In this installment of the CNN Opinion series “Generation Resilient,” SGI-USA member Bella Hanesworth, a sophomore student at Mercy College, is one of four individuals who share how their faith has helped them cope with the COVID-19 pandemic.
“As a practitioner of Nichiren Buddhism and a member of the Soka Gakkai International (SGI), I embraced the virtual platform that my Buddhist meetings were taking -- and in them, I found the strength to press on. This practice teaches that each person possesses the potential to overcome all obstacles. We refer to this potential as our ‘Buddha nature’ -- a state of life filled with limitless courage, wisdom and compassion. By chanting the phrase ‘Nam-myoho-renge-kyo,’ we help to awaken our Buddha nature. And so, I resolved to chant daily for the knowledge to navigate through this crisis. I didn't just rely on chanting. I turned to my fellow SGI members, who showed unwavering compassion and belief in my ability to weather the worst storm. They encouraged me to consistently reach out to my friends, family and other members. In doing so, I could strengthen them -- and perhaps even myself. In other words, we could help each other, offering kind words and support as needed. After my semester ended, I felt relief and immense appreciation.
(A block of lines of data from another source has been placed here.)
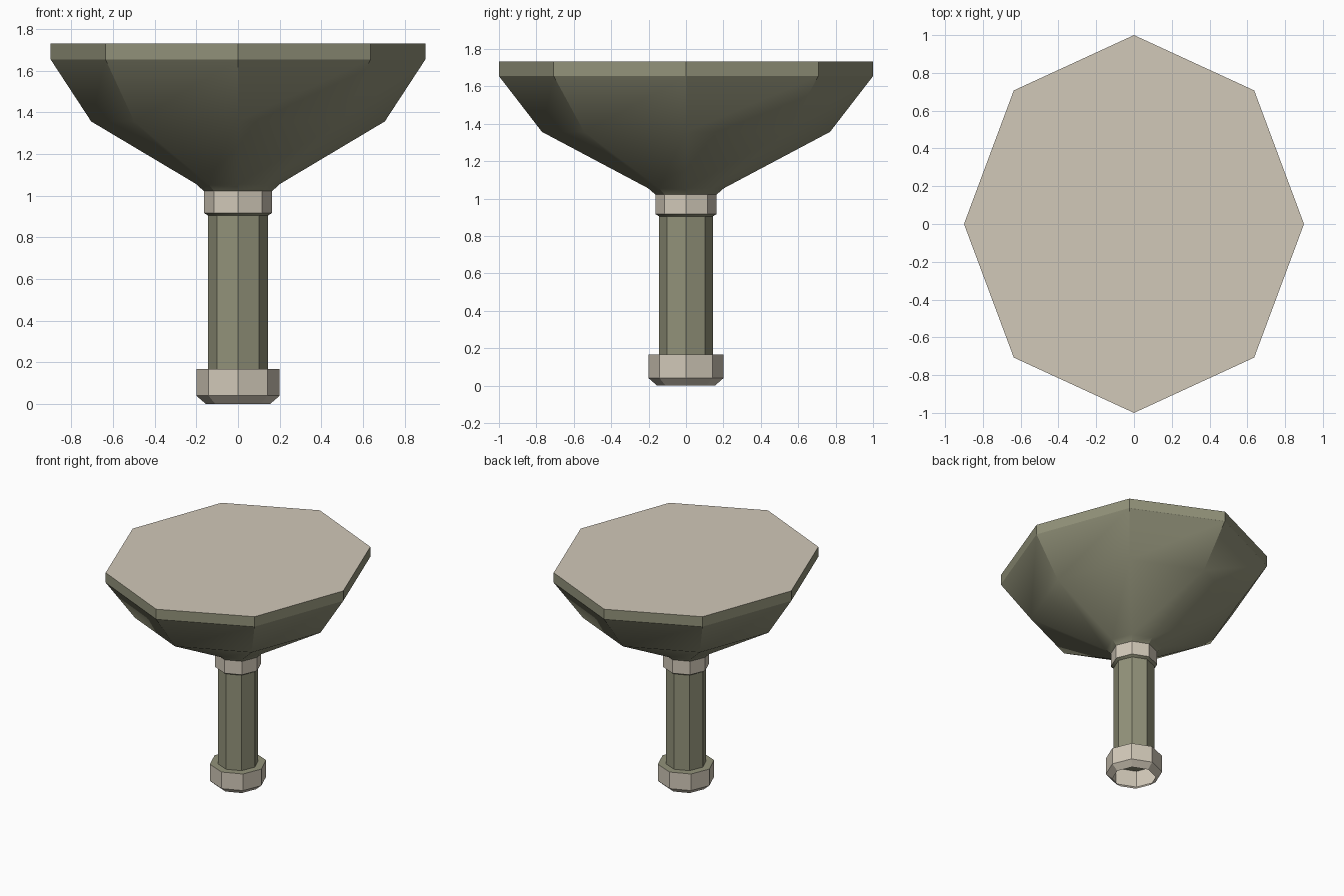
import bpy, bmesh, math

if "Cube" in bpy.data.objects:
    bpy.data.objects.remove(bpy.data.objects["Cube"])

SIDES = 8


def material(name, rgb):
    m = bpy.data.materials.new(name)
    m.diffuse_color = (*rgb, 1.0)
    m.use_nodes = True
    m.node_tree.nodes["Principled BSDF"].inputs["Base Color"].default_value = m.diffuse_color
    return m


olive = material("olive_green", (0.29, 0.29, 0.195))
beige = material("warm_beige", (0.64, 0.58, 0.48))


def loft(name, rings, mats, cap_top=False):
    """Octagonal shell through (rx, ry, z) rings listed bottom to top."""
    bm = bmesh.new()
    loops = []
    for rx, ry, z in rings:
        loops.append([bm.verts.new((rx * math.cos(2 * math.pi * i / SIDES),
                                    ry * math.sin(2 * math.pi * i / SIDES), z))
                      for i in range(SIDES)])
    for a, b in zip(loops, loops[1:]):
        for i in range(SIDES):
            j = (i + 1) % SIDES
            bm.faces.new((a[i], a[j], b[j], b[i]))
    if cap_top:
        bm.faces.new(loops[-1]).material_index = 1
    # smooth only across shallow creases
    bm.normal_update()
    for f in bm.faces:
        f.smooth = True
    for e in bm.edges:
        e.smooth = e.calc_face_angle(math.pi) < math.radians(30)
    me = bpy.data.meshes.new(name)
    bm.to_mesh(me)
    bm.free()
    for m in mats:
        me.materials.append(m)
    ob = bpy.data.objects.new(name, me)
    bpy.context.collection.objects.link(ob)
    return ob


# foot, open underneath, with a chamfered lower edge
loft("foot", [(0.154, 0.154, 0.0), (0.2, 0.2, 0.04), (0.2, 0.2, 0.168)], [beige])

# stem, including the ledge on the foot and the flare under the collar
loft("stem", [(0.2, 0.2, 0.168), (0.144, 0.144, 0.168),
              (0.144, 0.144, 0.905), (0.164, 0.164, 0.918)], [olive])

# collar band
loft("collar", [(0.164, 0.164, 0.918), (0.164, 0.164, 1.022)], [beige])

# wide bowl-shaped head with a flat beige top
loft("head", [(0.164, 0.164, 1.022), (0.2, 0.203, 1.056), (0.705, 0.77, 1.357),
              (0.9, 1.0, 1.655), (0.9, 1.0, 1.732)], [olive, beige], cap_top=True)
I had made it through the worst of the pandemic -- and my friends and family were healthy and safe. But then yet another Black man, George Floyd, was killed -- and the racist systems embedded in our society were exposed. The goal of SGI is to achieve ‘kosen-rufu’ -- a state in which society functions based on respect for people's lives. As Buddhists, it's our mission to uproot the causes of systemic racism and transform our current reality. And still, I often feel small and powerless in the face of such large-scale and institutionalized problems. My mentor, Soka Gakkai President Daisaku Ikeda, says, ‘When the realists tell us to accept a world of suffering, a world of war and injustice, what they are really doing is displaying the stagnation and failure of their own imagination... It is the power of imagination, the power to imagine different realities, that frees us from the mistaken notion that what exists now is all that will ever exist.’ When I pause to really consider the meaning of his words, I feel hopeful again. Buddhist philosophy gives me the tools to continuously challenge my biases, engage in constructive dialogue and fight for justice. And after months of a pandemic -- and time for intense introspection -- I feel more committed to that fight than ever before.” Read more